• **TASK BRIEF**:
Show all the lines in the data below that include the word "toCreasedNormals".

Collected data

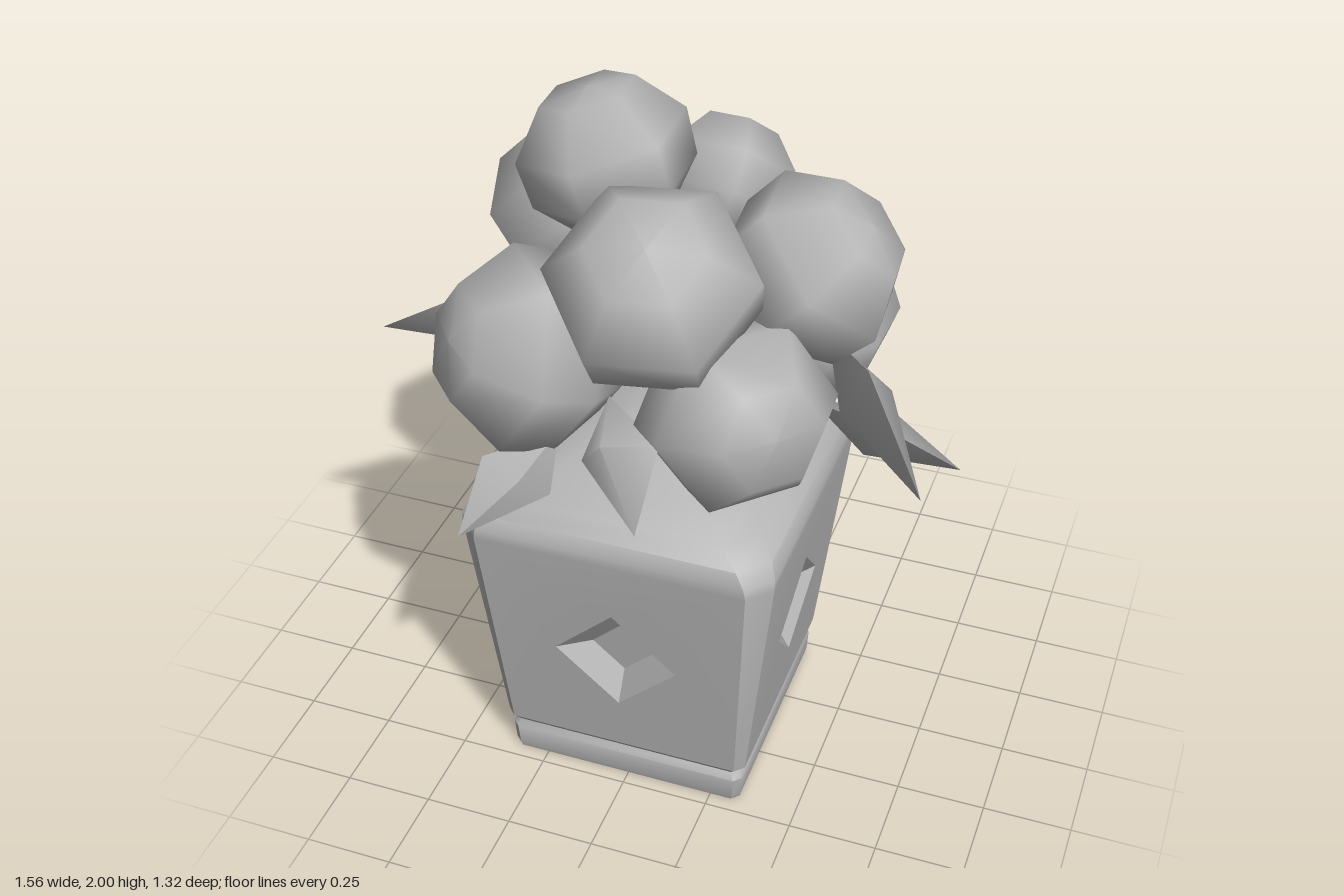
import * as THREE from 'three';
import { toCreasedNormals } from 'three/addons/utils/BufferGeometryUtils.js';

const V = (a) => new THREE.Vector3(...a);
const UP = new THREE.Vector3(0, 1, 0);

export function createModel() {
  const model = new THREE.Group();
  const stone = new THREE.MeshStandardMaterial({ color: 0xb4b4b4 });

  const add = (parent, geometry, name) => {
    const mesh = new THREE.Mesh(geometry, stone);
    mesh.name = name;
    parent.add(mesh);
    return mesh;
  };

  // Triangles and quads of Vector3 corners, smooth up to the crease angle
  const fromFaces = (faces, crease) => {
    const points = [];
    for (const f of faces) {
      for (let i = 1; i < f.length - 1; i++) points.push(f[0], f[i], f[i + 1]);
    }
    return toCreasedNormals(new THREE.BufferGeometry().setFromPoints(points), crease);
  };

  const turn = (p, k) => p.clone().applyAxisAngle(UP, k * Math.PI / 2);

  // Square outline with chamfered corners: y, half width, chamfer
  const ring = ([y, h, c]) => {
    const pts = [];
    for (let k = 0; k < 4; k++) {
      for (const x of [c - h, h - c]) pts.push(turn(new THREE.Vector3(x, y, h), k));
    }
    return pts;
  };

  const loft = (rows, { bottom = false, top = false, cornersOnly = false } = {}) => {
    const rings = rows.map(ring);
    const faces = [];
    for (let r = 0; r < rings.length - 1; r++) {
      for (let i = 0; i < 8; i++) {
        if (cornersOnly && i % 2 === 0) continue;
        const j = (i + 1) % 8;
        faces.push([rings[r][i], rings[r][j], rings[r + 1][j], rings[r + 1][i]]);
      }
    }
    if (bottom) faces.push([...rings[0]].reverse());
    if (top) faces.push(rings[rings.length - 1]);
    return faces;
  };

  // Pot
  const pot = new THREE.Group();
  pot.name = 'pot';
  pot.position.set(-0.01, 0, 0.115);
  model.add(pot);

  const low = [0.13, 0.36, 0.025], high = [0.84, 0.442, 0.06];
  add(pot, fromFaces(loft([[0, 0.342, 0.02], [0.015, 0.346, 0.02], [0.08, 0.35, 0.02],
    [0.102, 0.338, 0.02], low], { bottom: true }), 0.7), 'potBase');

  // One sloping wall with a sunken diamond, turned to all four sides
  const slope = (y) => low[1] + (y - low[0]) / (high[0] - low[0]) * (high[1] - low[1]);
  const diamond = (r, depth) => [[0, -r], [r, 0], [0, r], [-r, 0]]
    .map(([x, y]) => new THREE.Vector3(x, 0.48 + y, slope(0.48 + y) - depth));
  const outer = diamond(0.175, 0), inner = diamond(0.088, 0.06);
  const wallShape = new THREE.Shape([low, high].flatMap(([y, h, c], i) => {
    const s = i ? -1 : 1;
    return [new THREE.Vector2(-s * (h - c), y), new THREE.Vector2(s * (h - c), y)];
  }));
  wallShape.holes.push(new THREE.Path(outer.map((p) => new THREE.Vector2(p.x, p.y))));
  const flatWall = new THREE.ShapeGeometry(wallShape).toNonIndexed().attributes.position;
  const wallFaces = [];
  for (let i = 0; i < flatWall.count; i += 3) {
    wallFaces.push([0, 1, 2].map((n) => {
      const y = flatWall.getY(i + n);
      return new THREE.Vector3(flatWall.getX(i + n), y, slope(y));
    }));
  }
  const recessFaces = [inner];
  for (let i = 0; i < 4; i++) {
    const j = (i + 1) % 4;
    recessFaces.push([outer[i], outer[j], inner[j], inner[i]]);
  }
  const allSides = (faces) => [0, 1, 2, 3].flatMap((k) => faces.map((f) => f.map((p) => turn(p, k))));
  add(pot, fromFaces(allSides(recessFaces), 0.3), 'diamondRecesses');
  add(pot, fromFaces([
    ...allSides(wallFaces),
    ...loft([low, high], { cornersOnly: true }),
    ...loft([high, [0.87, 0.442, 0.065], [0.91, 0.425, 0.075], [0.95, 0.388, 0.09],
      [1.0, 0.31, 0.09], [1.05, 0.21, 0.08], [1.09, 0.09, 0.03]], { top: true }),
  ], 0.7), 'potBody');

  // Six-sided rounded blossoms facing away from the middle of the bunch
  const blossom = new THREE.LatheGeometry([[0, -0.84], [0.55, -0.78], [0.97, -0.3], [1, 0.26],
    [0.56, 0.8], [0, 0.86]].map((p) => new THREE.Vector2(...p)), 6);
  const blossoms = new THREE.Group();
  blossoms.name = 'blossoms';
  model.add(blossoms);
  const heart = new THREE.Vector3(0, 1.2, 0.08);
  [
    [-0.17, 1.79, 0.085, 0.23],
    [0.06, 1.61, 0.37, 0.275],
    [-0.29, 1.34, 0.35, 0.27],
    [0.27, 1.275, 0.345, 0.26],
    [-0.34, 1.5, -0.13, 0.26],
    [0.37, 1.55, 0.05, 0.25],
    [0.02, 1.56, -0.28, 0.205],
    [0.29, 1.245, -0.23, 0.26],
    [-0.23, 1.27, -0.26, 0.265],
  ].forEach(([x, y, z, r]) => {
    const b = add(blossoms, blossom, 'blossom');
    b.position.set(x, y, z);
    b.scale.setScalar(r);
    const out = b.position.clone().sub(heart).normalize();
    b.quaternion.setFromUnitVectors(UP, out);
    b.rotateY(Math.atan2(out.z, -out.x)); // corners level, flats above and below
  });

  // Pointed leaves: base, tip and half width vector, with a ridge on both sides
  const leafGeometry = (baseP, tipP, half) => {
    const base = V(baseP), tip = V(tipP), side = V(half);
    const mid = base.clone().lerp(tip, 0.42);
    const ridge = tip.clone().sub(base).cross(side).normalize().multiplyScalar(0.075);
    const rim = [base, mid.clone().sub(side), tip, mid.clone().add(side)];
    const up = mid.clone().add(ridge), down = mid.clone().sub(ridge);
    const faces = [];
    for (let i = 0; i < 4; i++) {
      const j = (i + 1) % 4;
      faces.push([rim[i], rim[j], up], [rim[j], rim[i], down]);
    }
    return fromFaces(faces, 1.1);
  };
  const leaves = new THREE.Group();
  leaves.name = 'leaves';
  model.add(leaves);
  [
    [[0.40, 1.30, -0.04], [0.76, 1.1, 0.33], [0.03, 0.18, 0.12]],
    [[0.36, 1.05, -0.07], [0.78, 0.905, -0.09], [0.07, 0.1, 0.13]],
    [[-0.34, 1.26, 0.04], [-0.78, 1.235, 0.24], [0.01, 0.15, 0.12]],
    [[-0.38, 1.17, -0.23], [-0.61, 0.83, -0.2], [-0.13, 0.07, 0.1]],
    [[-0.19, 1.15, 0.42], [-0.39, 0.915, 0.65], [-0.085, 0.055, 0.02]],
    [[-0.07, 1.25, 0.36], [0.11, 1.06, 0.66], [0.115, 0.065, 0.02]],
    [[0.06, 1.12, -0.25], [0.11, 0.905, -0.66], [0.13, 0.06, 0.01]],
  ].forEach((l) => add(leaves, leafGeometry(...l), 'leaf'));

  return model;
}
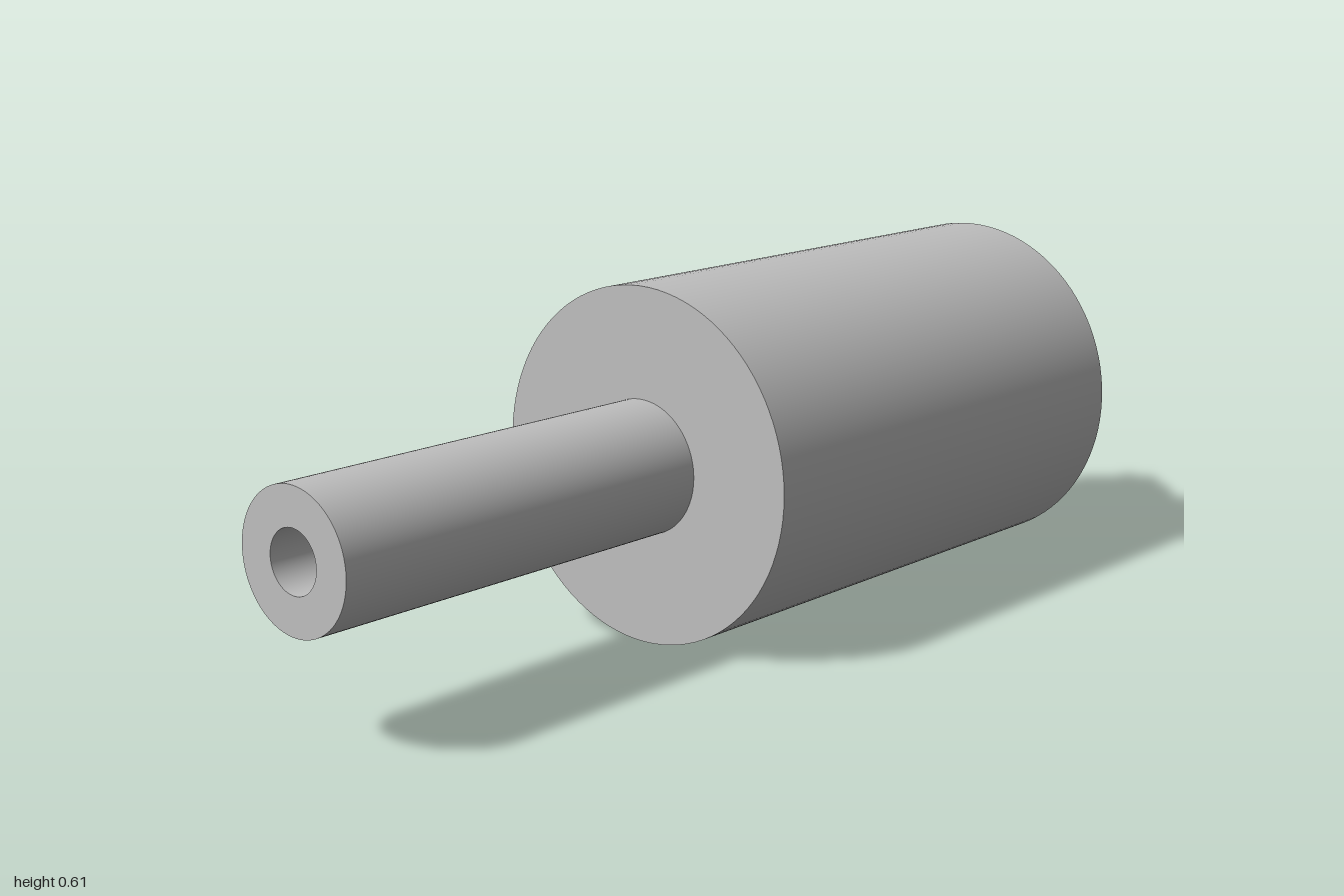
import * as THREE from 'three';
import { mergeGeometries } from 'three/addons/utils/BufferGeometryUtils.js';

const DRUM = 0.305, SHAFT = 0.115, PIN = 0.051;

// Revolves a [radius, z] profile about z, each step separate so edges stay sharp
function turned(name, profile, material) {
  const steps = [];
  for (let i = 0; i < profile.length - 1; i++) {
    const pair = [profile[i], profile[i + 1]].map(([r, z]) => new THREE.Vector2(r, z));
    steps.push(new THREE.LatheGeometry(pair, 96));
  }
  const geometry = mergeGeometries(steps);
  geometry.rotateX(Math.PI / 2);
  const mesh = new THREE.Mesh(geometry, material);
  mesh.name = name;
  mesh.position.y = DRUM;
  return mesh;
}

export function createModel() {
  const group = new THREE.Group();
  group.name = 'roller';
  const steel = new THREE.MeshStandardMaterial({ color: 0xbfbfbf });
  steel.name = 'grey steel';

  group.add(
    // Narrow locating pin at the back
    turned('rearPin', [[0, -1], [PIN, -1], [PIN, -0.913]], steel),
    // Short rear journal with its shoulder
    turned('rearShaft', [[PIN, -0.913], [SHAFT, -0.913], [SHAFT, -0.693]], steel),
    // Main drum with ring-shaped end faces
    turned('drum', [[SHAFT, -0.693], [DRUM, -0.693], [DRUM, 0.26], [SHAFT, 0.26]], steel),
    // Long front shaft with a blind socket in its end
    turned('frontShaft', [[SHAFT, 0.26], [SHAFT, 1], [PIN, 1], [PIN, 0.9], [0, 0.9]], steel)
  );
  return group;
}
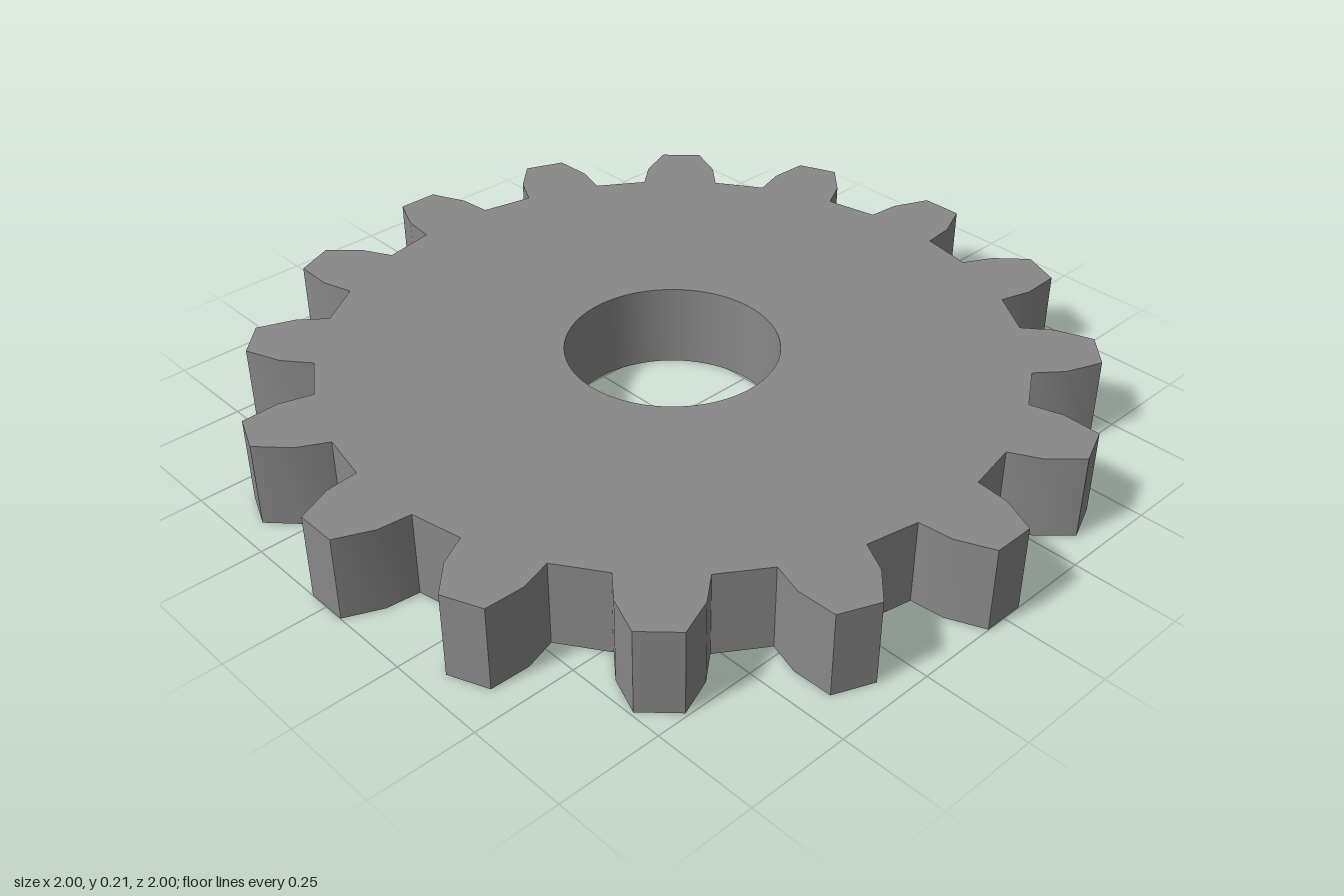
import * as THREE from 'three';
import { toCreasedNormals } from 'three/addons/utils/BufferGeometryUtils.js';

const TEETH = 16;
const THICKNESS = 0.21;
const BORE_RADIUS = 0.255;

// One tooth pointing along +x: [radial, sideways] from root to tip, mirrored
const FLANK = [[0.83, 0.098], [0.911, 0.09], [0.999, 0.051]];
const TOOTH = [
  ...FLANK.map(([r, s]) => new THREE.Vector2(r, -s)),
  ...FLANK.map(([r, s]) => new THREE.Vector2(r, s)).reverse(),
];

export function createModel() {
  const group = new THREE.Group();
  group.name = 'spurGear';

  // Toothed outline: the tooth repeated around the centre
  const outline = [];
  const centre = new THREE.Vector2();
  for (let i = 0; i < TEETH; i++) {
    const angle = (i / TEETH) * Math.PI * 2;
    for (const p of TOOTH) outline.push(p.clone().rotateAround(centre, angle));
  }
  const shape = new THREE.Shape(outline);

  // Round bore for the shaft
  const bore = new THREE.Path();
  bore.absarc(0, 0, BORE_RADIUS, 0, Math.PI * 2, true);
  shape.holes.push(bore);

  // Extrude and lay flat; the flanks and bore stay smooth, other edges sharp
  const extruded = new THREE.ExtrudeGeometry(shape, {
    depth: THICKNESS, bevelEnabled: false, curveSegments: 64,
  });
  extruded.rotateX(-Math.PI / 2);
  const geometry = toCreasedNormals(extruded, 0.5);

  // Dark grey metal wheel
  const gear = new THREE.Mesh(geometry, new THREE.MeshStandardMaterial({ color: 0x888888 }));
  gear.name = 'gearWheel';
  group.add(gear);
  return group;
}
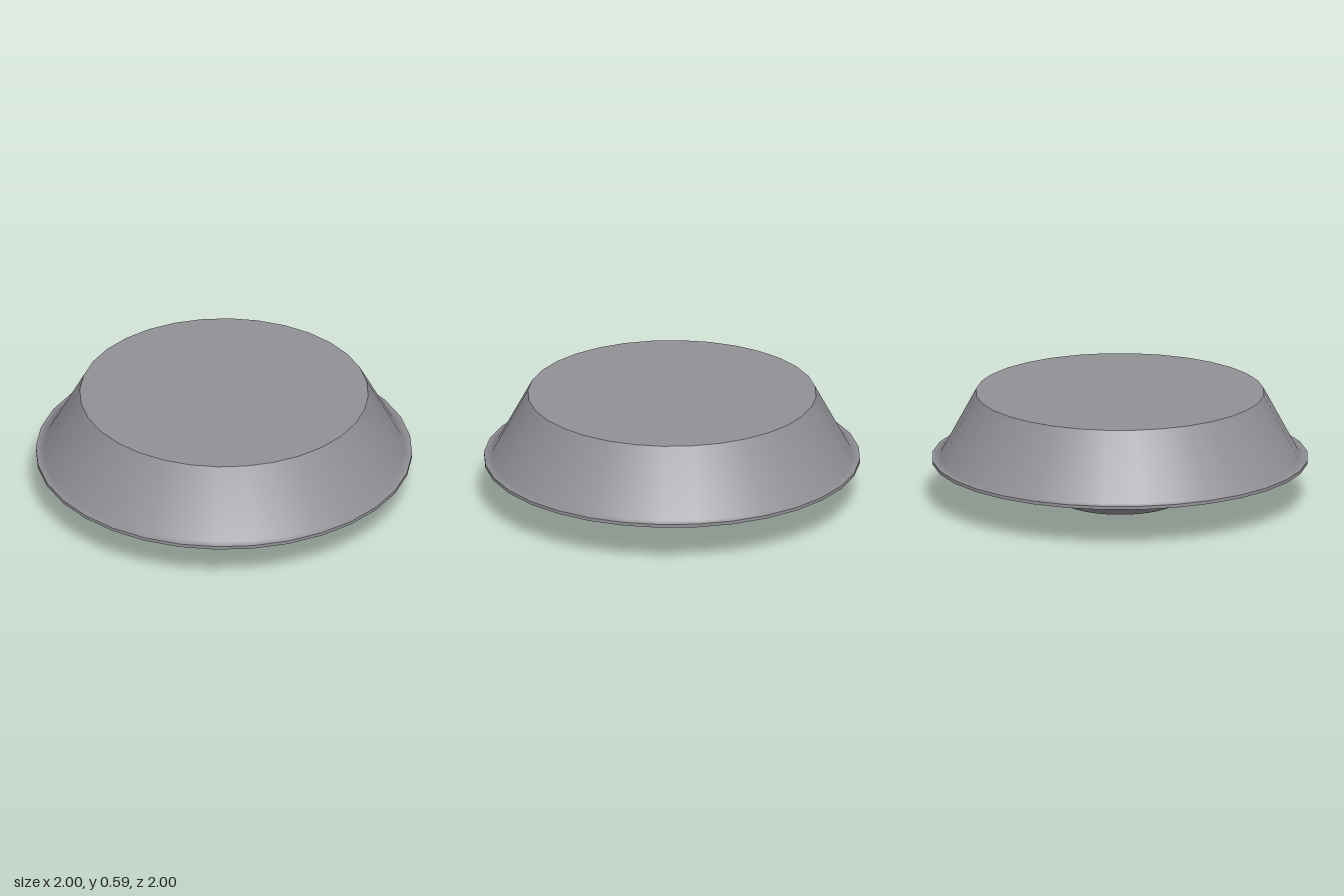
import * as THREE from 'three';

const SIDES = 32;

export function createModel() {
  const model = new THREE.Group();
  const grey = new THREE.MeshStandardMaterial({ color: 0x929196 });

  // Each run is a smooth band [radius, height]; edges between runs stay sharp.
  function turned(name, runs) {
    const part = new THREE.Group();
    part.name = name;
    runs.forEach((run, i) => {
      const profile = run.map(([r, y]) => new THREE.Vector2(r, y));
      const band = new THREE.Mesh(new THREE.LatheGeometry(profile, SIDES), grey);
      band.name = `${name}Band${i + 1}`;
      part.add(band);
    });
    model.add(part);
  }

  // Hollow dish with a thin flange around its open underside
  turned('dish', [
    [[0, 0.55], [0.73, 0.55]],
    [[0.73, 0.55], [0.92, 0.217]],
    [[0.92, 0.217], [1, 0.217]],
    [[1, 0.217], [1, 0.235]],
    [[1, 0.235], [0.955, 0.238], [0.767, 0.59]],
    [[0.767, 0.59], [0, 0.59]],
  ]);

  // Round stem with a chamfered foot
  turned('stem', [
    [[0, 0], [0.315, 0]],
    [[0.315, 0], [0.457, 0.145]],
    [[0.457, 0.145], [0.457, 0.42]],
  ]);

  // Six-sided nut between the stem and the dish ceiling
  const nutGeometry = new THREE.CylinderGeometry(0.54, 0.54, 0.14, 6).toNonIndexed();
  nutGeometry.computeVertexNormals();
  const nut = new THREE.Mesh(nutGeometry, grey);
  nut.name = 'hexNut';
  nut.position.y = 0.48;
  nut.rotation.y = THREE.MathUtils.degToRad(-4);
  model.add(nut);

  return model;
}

• **TASK SOLUTION**:
import { toCreasedNormals } from 'three/addons/utils/BufferGeometryUtils.js';
    return toCreasedNormals(new THREE.BufferGeometry().setFromPoints(points), crease);
import { toCreasedNormals } from 'three/addons/utils/BufferGeometryUtils.js';
  const geometry = toCreasedNormals(extruded, 0.5);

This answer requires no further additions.